• **What you will do**
Whenever a line in the listing contains "bmesh", copy that line.

(Material provided)

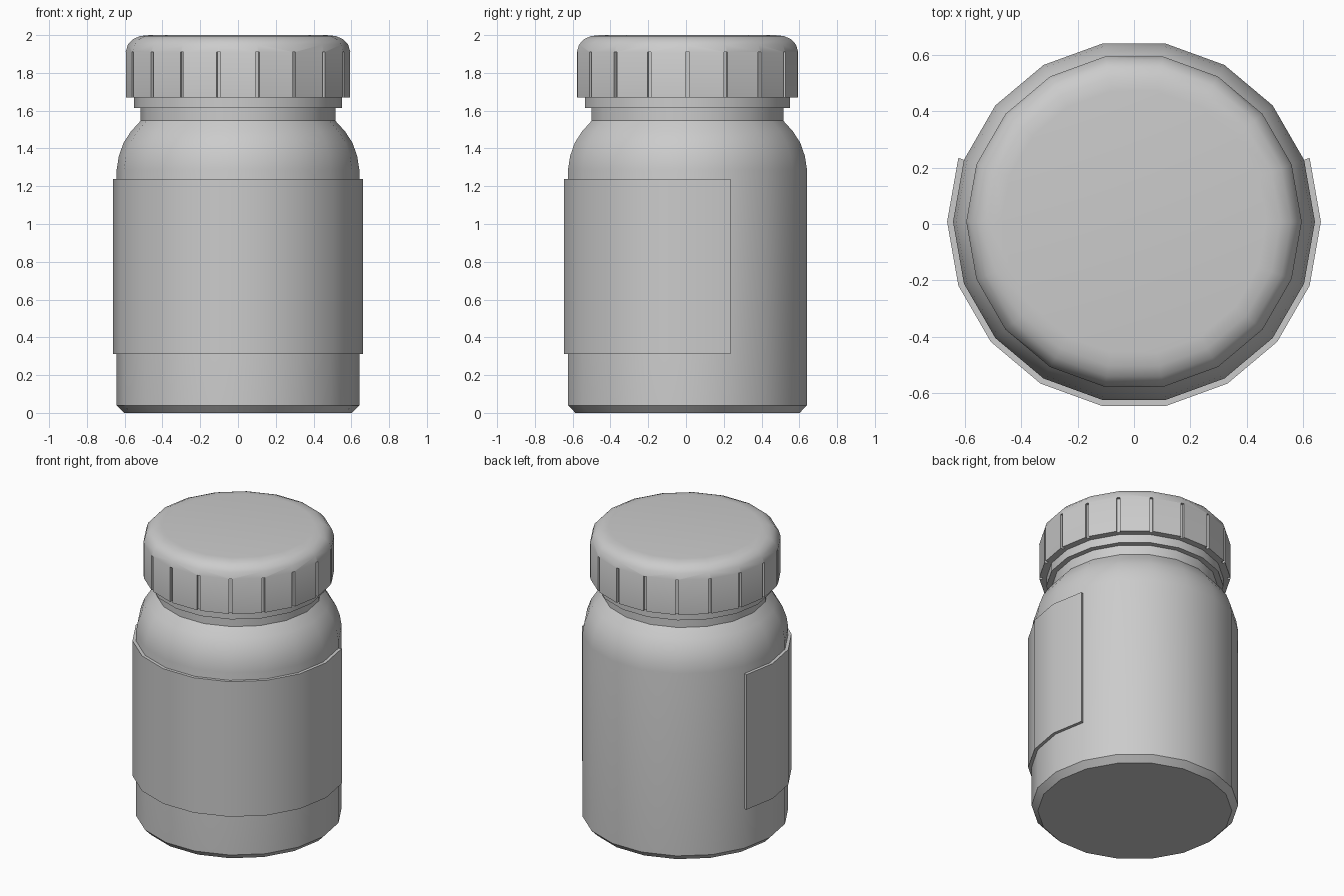
import bpy, bmesh
from math import cos, sin, radians
from mathutils import Matrix

if "Cube" in bpy.data.objects:
    bpy.data.objects.remove(bpy.data.objects["Cube"])

SIDES = 18
STEP = 360 / SIDES
CY = 0.008          # bottle axis, offset because the label sticks out in front


def finish(name, bm, smooth=True):
    bmesh.ops.recalc_face_normals(bm, faces=bm.faces)
    me = bpy.data.meshes.new(name)
    bm.to_mesh(me)
    bm.free()
    ob = bpy.data.objects.new(name, me)
    ob.location.y = CY
    bpy.context.collection.objects.link(ob)
    if smooth:
        smooth_shade(ob)
    return ob


def smooth_shade(ob):
    bpy.ops.object.select_all(action='DESELECT')
    ob.select_set(True)
    bpy.context.view_layer.objects.active = ob
    bpy.ops.object.shade_smooth_by_angle(angle=radians(32))


def ring(bm, r, z, angles):
    return [bm.verts.new((r * cos(radians(a)), r * sin(radians(a)), z)) for a in angles]


def lathe(name, profile, smooth=True):
    bm = bmesh.new()
    angles = [i * STEP for i in range(SIDES)]
    rings = [ring(bm, r, z, angles) for r, z in profile]
    for a, b in zip(rings, rings[1:]):
        for i in range(SIDES):
            j = (i + 1) % SIDES
            bm.faces.new((a[i], a[j], b[j], b[i]))
    bm.faces.new(rings[0][::-1])
    bm.faces.new(rings[-1])
    return finish(name, bm, smooth)


# Bottle with chamfered base, rounded shoulder, neck and neck ring
lathe("bottle_body", [
    (0.603, 0), (0.642, 0.04), (0.642, 1.29), (0.631, 1.36), (0.606, 1.43),
    (0.567, 1.49), (0.515, 1.547), (0.515, 1.613), (0.55, 1.613), (0.55, 1.68)])

# Screw cap with rounded top
cap = lathe("screw_cap", [
    (0.595, 1.67), (0.595, 1.91), (0.583, 1.95), (0.557, 1.978),
    (0.519, 1.995), (0.47, 2.0)], smooth=False)

# Grip grooves cut at every corner of the cap
bm = bmesh.new()
for i in range(SIDES):
    bmesh.ops.create_cube(bm, size=1, matrix=(
        Matrix.Rotation(radians(i * STEP), 4, 'Z')
        @ Matrix.Translation((0.615, 0, 1.755))
        @ Matrix.Diagonal((0.08, 0.02, 0.31, 1))))
cutter = finish("groove_cutter", bm, smooth=False)
cutter.hide_render = True
mod = cap.modifiers.new("grooves", 'BOOLEAN')
mod.operation = 'DIFFERENCE'
mod.solver = 'EXACT'
mod.object = cutter
bpy.context.view_layer.objects.active = cap
bpy.ops.object.modifier_apply(modifier=mod.name)
bpy.data.objects.remove(cutter)
smooth_shade(cap)

# Label wrapped round the front, open at the back
bm = bmesh.new()
arc = [160 + i * STEP for i in range(12)]
loops = [ring(bm, r, z, arc) for r, z in
         [(0.64, 0.312), (0.663, 0.312), (0.663, 1.238), (0.64, 1.238)]]
for k in range(4):
    a, b = loops[k], loops[(k + 1) % 4]
    for i in range(len(arc) - 1):
        bm.faces.new((a[i], a[i + 1], b[i + 1], b[i]))
for end in (0, -1):
    bm.faces.new([loop[end] for loop in loops])
finish("label", bm)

(End Material provided)

• **Reply**
import bpy, bmesh
    bmesh.ops.recalc_face_normals(bm, faces=bm.faces)
    bm = bmesh.new()
bm = bmesh.new()
    bmesh.ops.create_cube(bm, size=1, matrix=(
bm = bmesh.new()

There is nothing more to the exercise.